[Description of the task] Copy verbatim the block of lines in the entries below whose first line contains "v.co = (v.co - ORIGIN) * CELL" and whose last line contains "(a, b, c), (d, e, f) = low, high". Leave out all other lines.

[Data provided]
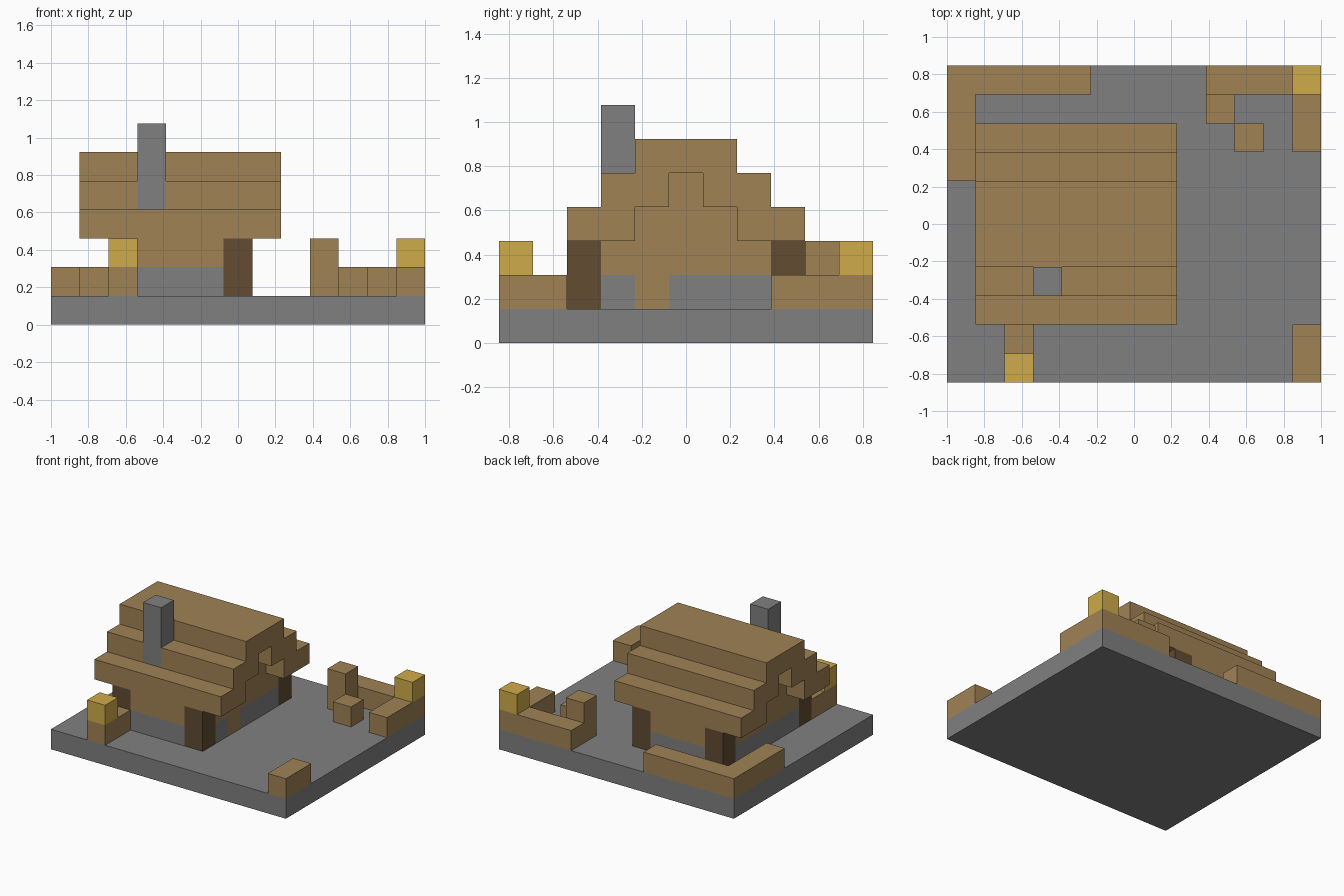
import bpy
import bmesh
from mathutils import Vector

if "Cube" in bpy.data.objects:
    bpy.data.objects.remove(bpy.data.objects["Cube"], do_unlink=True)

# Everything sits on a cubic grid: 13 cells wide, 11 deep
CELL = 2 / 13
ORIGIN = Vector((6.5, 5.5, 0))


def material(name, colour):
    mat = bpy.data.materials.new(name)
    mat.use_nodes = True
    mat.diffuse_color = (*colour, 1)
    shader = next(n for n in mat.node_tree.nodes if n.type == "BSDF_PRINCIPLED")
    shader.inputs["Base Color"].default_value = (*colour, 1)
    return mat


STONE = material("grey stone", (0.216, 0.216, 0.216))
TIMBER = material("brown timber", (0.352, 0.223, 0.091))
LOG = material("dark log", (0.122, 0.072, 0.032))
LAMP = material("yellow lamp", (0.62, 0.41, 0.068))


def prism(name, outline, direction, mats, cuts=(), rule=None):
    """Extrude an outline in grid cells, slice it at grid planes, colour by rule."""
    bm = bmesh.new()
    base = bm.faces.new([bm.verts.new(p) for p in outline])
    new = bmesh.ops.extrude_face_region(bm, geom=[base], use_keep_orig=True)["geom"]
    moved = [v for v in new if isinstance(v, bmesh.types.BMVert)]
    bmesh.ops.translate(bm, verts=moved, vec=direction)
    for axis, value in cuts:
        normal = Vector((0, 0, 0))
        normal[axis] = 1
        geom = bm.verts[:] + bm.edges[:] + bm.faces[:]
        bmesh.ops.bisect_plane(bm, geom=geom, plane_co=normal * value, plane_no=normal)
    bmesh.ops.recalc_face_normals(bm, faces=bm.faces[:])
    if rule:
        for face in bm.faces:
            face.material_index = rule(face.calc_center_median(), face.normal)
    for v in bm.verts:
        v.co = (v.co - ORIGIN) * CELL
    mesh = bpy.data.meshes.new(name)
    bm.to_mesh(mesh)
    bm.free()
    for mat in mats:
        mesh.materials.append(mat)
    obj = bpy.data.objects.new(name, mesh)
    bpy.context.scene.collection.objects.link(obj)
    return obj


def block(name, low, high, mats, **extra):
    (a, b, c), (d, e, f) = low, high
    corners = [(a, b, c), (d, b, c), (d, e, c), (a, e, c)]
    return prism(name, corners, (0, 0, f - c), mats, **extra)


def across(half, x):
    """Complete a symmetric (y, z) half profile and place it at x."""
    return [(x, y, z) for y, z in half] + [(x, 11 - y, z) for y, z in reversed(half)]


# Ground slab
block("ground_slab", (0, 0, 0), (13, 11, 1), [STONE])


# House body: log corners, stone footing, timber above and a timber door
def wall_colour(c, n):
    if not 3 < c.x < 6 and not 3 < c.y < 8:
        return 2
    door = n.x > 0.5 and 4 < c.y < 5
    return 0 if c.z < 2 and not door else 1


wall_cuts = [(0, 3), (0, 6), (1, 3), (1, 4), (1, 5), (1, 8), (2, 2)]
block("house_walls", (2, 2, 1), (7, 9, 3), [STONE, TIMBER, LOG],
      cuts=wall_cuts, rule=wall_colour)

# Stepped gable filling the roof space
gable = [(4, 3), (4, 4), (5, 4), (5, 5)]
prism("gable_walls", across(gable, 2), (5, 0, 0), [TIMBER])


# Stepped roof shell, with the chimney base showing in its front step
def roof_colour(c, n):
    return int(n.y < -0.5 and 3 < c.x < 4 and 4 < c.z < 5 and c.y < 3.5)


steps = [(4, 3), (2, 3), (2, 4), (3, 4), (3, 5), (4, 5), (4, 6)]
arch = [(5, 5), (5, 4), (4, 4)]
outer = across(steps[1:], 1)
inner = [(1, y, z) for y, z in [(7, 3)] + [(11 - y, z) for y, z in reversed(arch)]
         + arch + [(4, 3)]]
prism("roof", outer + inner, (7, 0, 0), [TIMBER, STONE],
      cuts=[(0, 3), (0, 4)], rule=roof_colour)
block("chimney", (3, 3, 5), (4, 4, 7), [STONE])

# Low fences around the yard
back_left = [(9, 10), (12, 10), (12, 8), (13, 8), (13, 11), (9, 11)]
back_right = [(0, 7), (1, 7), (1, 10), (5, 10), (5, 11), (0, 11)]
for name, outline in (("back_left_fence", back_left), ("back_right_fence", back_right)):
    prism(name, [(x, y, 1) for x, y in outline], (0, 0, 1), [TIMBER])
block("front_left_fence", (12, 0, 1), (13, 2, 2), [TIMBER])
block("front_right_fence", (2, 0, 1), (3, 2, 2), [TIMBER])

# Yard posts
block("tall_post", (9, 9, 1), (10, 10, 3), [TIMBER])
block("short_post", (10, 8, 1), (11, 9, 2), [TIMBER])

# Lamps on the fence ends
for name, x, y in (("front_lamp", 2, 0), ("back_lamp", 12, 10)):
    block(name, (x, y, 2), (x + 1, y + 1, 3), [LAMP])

[Finished task]
        v.co = (v.co - ORIGIN) * CELL
    mesh = bpy.data.meshes.new(name)
    bm.to_mesh(mesh)
    bm.free()
    for mat in mats:
        mesh.materials.append(mat)
    obj = bpy.data.objects.new(name, mesh)
    bpy.context.scene.collection.objects.link(obj)
    return obj


def block(name, low, high, mats, **extra):
    (a, b, c), (d, e, f) = low, high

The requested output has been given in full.